▸ **THE RECORDS**:
————————
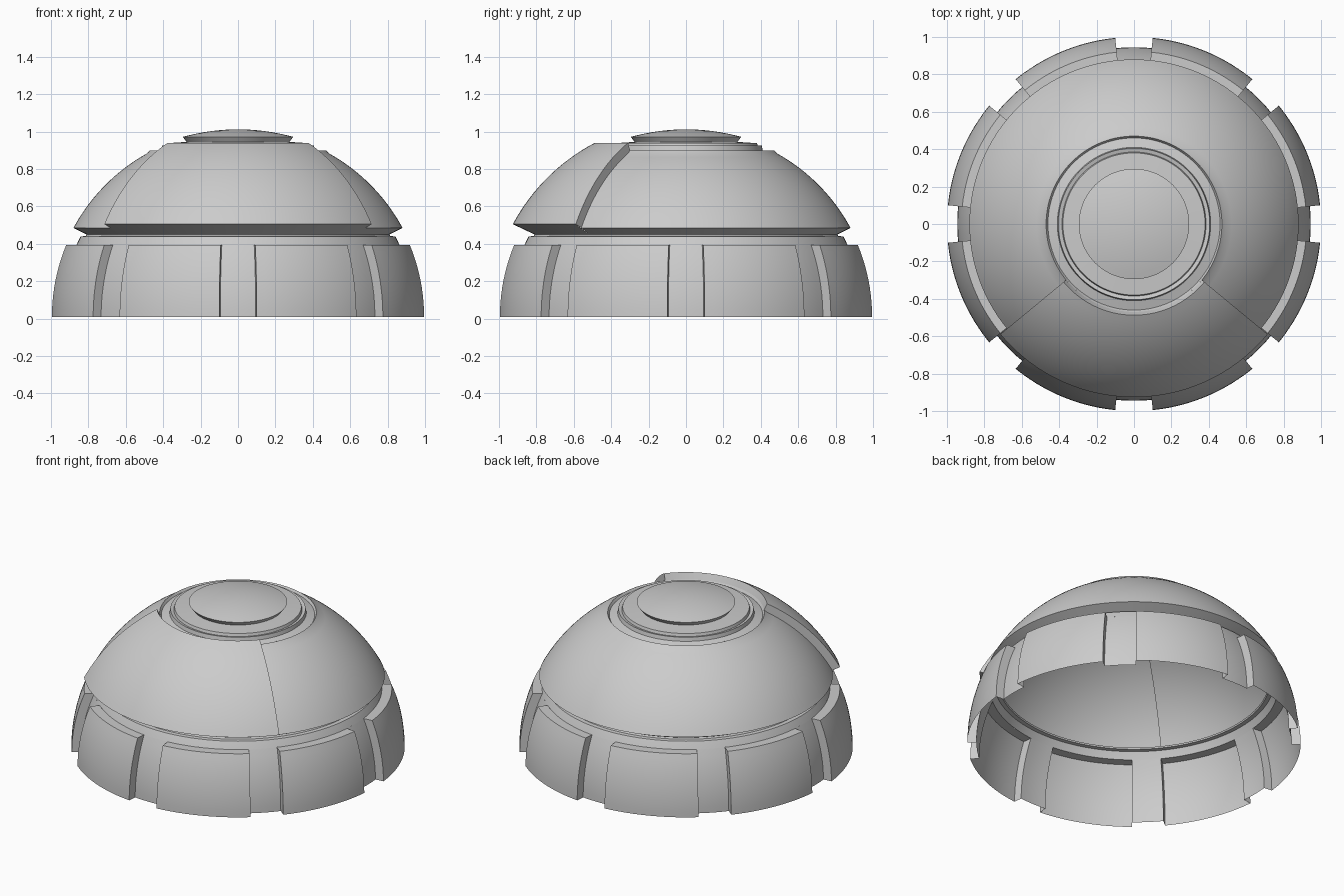
import bpy, bmesh, math
from math import sin, cos, radians, sqrt, asin

cube = bpy.data.objects.get("Cube")
if cube:
    bpy.data.objects.remove(cube)

grey = bpy.data.materials.new("light_grey")
grey.use_nodes = True
colour = (0.6, 0.6, 0.6, 1)
grey.diffuse_color = colour
grey.node_tree.nodes["Principled BSDF"].inputs["Base Color"].default_value = colour

FLOOR = 0.01   # height of the sphere centre and of the bottom rim


def arc(radius, z0, z1, n=16):
    """Points (r, z) along a sphere between two heights."""
    t0, t1 = (asin((z - FLOOR) / radius) for z in (z0, z1))
    angles = [t0 + (t1 - t0) * i / n for i in range(n + 1)]
    return [(radius * cos(t), FLOOR + radius * sin(t)) for t in angles]


def point(bm, r, z, a):
    return bm.verts.new((r * cos(a), r * sin(a), z))


def sweep(bm, profile, start, end):
    """Turn an upward profile through an angle given in degrees."""
    steps = max(2, round((end - start) / 2.5))
    rows = []
    for j in range(steps + 1):
        a = radians(start + (end - start) * j / steps)
        rows.append([point(bm, r, z, a) for r, z in profile])
    for p, q in zip(rows, rows[1:]):
        for i in range(len(profile) - 1):
            bm.faces.new((p[i], q[i], q[i + 1], p[i + 1]))


def side_walls(bm, inner, outer, start, end):
    """Close the two radial edges of a raised sector."""
    for angle, flip in ((start, False), (end, True)):
        a = radians(angle)
        ins = [point(bm, r, z, a) for r, z in inner]
        out = [point(bm, r, z, a) for r, z in outer]
        for i in range(len(ins) - 1):
            quad = (ins[i], out[i], out[i + 1], ins[i + 1])
            bm.faces.new(quad[::-1] if flip else quad)


def finish(bm, name):
    bmesh.ops.remove_doubles(bm, verts=bm.verts, dist=0.0005)
    bmesh.ops.dissolve_degenerate(bm, edges=bm.edges, dist=0.0001)
    mesh = bpy.data.meshes.new(name)
    bm.to_mesh(mesh)
    bm.free()
    mesh.materials.append(grey)
    obj = bpy.data.objects.new(name, mesh)
    bpy.context.collection.objects.link(obj)
    bpy.ops.object.select_all(action="DESELECT")
    obj.select_set(True)
    bpy.context.view_layer.objects.active = obj
    bpy.ops.object.shade_smooth_by_angle(angle=radians(25))


# Lower skirt: eight raised panels parted by narrow recessed strips
LEDGE = 0.395
GAP = 5.75
recess = arc(0.945, FLOOR, LEDGE, 10)
raised = arc(1.0, FLOOR, LEDGE, 10)
bm = bmesh.new()
for k in range(8):
    centre = 45 * k
    sweep(bm, recess, centre - GAP, centre + GAP)
    first, last = centre + GAP, centre + 45 - GAP
    sweep(bm, raised + [recess[-1]], first, last)
    side_walls(bm, recess, raised, first, last)
finish(bm, "skirt_panels")

# Neck above the skirt, running into the groove under the dome
GROOVE = (0.81, 0.45)
bm = bmesh.new()
sweep(bm, arc(0.945, LEDGE, 0.44, 3) + [(0.815, 0.441), GROOVE], 0, 360)
finish(bm, "neck_groove")

# Upper dome with one raised plate facing the front
RIM = (0.47, 0.9)
HALF = 50.5
dome = arc(1.0, 0.485, 0.9)
plate = arc(1.05, 0.505, 0.94)
dome[-1] = RIM
left, right = 270 + HALF, 270 - HALF
bm = bmesh.new()
sweep(bm, [GROOVE] + dome, left, right + 360)
finish(bm, "upper_dome")

bm = bmesh.new()
sweep(bm, [GROOVE] + plate + [RIM], right, left)
side_walls(bm, dome, plate, right, left)
finish(bm, "front_plate")

# Stepped collar inside the dome opening
bm = bmesh.new()
sweep(bm, [RIM, (0.46, 0.885), (0.41, 0.9), (0.405, 0.925), (0.385, 0.92),
           (0.38, 0.938), (0.275, 0.945)], 0, 360)
finish(bm, "top_collar")

# Shallow round cap with an undercut edge
CAP = 0.295
bm = bmesh.new()
crown = [(CAP * (1 - i / 8), 1.012 - 0.04 * (1 - i / 8) ** 2) for i in range(9)]
sweep(bm, [(0.275, 0.945)] + crown, 0, 360)
finish(bm, "top_cap")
————————
▸ **WORK TASK**: All the records need to be repeated exactly, with the images dropped.

▸ **EXERCISE SOLUTION**:
import bpy, bmesh, math
from math import sin, cos, radians, sqrt, asin

cube = bpy.data.objects.get("Cube")
if cube:
    bpy.data.objects.remove(cube)

grey = bpy.data.materials.new("light_grey")
grey.use_nodes = True
colour = (0.6, 0.6, 0.6, 1)
grey.diffuse_color = colour
grey.node_tree.nodes["Principled BSDF"].inputs["Base Color"].default_value = colour

FLOOR = 0.01   # height of the sphere centre and of the bottom rim


def arc(radius, z0, z1, n=16):
    """Points (r, z) along a sphere between two heights."""
    t0, t1 = (asin((z - FLOOR) / radius) for z in (z0, z1))
    angles = [t0 + (t1 - t0) * i / n for i in range(n + 1)]
    return [(radius * cos(t), FLOOR + radius * sin(t)) for t in angles]


def point(bm, r, z, a):
    return bm.verts.new((r * cos(a), r * sin(a), z))


def sweep(bm, profile, start, end):
    """Turn an upward profile through an angle given in degrees."""
    steps = max(2, round((end - start) / 2.5))
    rows = []
    for j in range(steps + 1):
        a = radians(start + (end - start) * j / steps)
        rows.append([point(bm, r, z, a) for r, z in profile])
    for p, q in zip(rows, rows[1:]):
        for i in range(len(profile) - 1):
            bm.faces.new((p[i], q[i], q[i + 1], p[i + 1]))


def side_walls(bm, inner, outer, start, end):
    """Close the two radial edges of a raised sector."""
    for angle, flip in ((start, False), (end, True)):
        a = radians(angle)
        ins = [point(bm, r, z, a) for r, z in inner]
        out = [point(bm, r, z, a) for r, z in outer]
        for i in range(len(ins) - 1):
            quad = (ins[i], out[i], out[i + 1], ins[i + 1])
            bm.faces.new(quad[::-1] if flip else quad)


def finish(bm, name):
    bmesh.ops.remove_doubles(bm, verts=bm.verts, dist=0.0005)
    bmesh.ops.dissolve_degenerate(bm, edges=bm.edges, dist=0.0001)
    mesh = bpy.data.meshes.new(name)
    bm.to_mesh(mesh)
    bm.free()
    mesh.materials.append(grey)
    obj = bpy.data.objects.new(name, mesh)
    bpy.context.collection.objects.link(obj)
    bpy.ops.object.select_all(action="DESELECT")
    obj.select_set(True)
    bpy.context.view_layer.objects.active = obj
    bpy.ops.object.shade_smooth_by_angle(angle=radians(25))


# Lower skirt: eight raised panels parted by narrow recessed strips
LEDGE = 0.395
GAP = 5.75
recess = arc(0.945, FLOOR, LEDGE, 10)
raised = arc(1.0, FLOOR, LEDGE, 10)
bm = bmesh.new()
for k in range(8):
    centre = 45 * k
    sweep(bm, recess, centre - GAP, centre + GAP)
    first, last = centre + GAP, centre + 45 - GAP
    sweep(bm, raised + [recess[-1]], first, last)
    side_walls(bm, recess, raised, first, last)
finish(bm, "skirt_panels")

# Neck above the skirt, running into the groove under the dome
GROOVE = (0.81, 0.45)
bm = bmesh.new()
sweep(bm, arc(0.945, LEDGE, 0.44, 3) + [(0.815, 0.441), GROOVE], 0, 360)
finish(bm, "neck_groove")

# Upper dome with one raised plate facing the front
RIM = (0.47, 0.9)
HALF = 50.5
dome = arc(1.0, 0.485, 0.9)
plate = arc(1.05, 0.505, 0.94)
dome[-1] = RIM
left, right = 270 + HALF, 270 - HALF
bm = bmesh.new()
sweep(bm, [GROOVE] + dome, left, right + 360)
finish(bm, "upper_dome")

bm = bmesh.new()
sweep(bm, [GROOVE] + plate + [RIM], right, left)
side_walls(bm, dome, plate, right, left)
finish(bm, "front_plate")

# Stepped collar inside the dome opening
bm = bmesh.new()
sweep(bm, [RIM, (0.46, 0.885), (0.41, 0.9), (0.405, 0.925), (0.385, 0.92),
           (0.38, 0.938), (0.275, 0.945)], 0, 360)
finish(bm, "top_collar")

# Shallow round cap with an undercut edge
CAP = 0.295
bm = bmesh.new()
crown = [(CAP * (1 - i / 8), 1.012 - 0.04 * (1 - i / 8) ** 2) for i in range(9)]
sweep(bm, [(0.275, 0.945)] + crown, 0, 360)
finish(bm, "top_cap")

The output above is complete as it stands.